To slowly conclude: The examples discussed are but a top of the iceberg of various strategies employed by artists as Einar Schleef, Sarah Kane, Frank Castorf, Societas Raffaelo Sanzio, Bojan Jablanovec, Jan Fabre, Christoph Marthaller, Forced Entertainment etc. In their works they trace, re-enact and reappropriate basic postulates of the performative turn. They point to the fact that the undeniable trace of the performative turn of the 1960's in the contemporary performing arts is without any doubt a new kind of unity of spectators and performers that brought a change to both parties. If the performers are constantly exposed to the fact that they have to question and requestion their representative function and open up as possible the theatrical or performative event to the performativeness, the role of the spectators changed from the expected role of a passive hermeneutic process of decoding the performer's articulation to something much more active, entering into a praxis, »in which meanings are not so much communicated as created, questioned and negotiated.

The audience is invited and expected to operate as a co-creator of whatever meanings and experience the event generates.[vii] And it is precisely this trace of the performative turn that can be identified in the work of some of the most prominent contemporary performance (theatre) artists of the last two decades.

[i] Fischer-Lichte, Erika. Theatre, Sacrifice, Ritual, London/New York: Routledge, 2005: p. 224.
[ii] Carlson, Marvin. Performance, A Critical Introduction, London, New York: Routledge, 1996:
p. 175.
[iii] Auslander, Philip. Liveness: Performance in a Mediatized Culture. London/New York: Routledge, 1999: p. 159.
[iv] Anderson, Mark M.  »Fragments of deluge: The Theater of Thomas Bernhard’s Prose, « A Companion to the Works of Thomas Bernhard, Matthias Konzett, ed. Rochester: Camden House, 20002, p. 132.
[v] Richard Schechner. Performance Studies, An Introduction. London/New York: Routledge, 2002: p. 223.
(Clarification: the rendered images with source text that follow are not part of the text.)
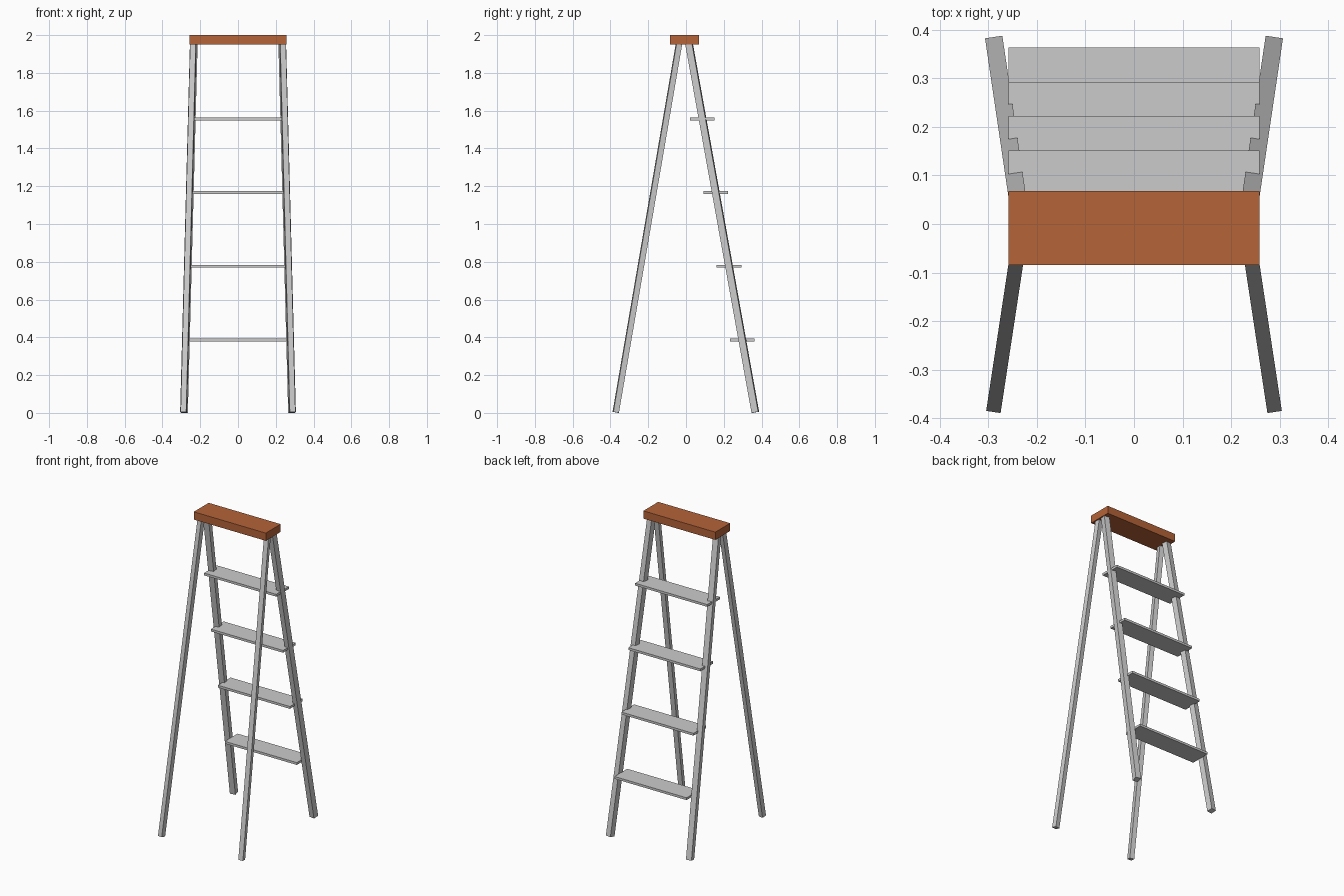
import bpy
from mathutils import Vector

if "Cube" in bpy.data.objects:
    bpy.data.objects.remove(bpy.data.objects["Cube"])

def box(name, centre, size, rot=None, mat=None):
    bpy.ops.mesh.primitive_cube_add(size=1, location=centre)
    ob = bpy.context.object
    ob.name = name
    ob.scale = size
    if rot:
        ob.rotation_euler = rot
    if mat:
        ob.data.materials.append(mat)
    return ob

def leg(name, foot, head, w, d):
    # square bar running from foot to head
    a, b = Vector(foot), Vector(head)
    v = b - a
    box(name, (a + b) / 2, (w, d, v.length), v.to_track_quat('Z', 'Y').to_euler())

wood = bpy.data.materials.new("orange_top")
wood.diffuse_color = (0.46, 0.125, 0.04, 1)
wood.use_nodes = True
wood.node_tree.nodes["Principled BSDF"].inputs["Base Color"].default_value = wood.diffuse_color

# top cap
box("top_cap", (0, -0.008, 1.975), (0.516, 0.152, 0.05), mat=wood)

# splayed legs: wide pair carries the steps, slim pair supports
for s, side in ((-1, "left"), (1, "right")):
    leg(f"step_leg_{side}", (s * 0.286, 0.367, 0.003), (s * 0.234, 0.015, 1.96), 0.036, 0.036)
    leg(f"support_leg_{side}", (s * 0.287, -0.372, 0.003), (s * 0.236, -0.036, 1.96), 0.03, 0.03)

# flat steps
for i in range(4):
    box(f"step_{i + 1}", (0, 0.298 - 0.0705 * i, 0.386 + 0.39 * i), (0.516, 0.13, 0.015))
[vi] Philip Auslander. »Toward a Concept of the Political in Postmodern Theatre.« Theatre Journal, 39, March 1987.
[vii] Carlson: p. 197.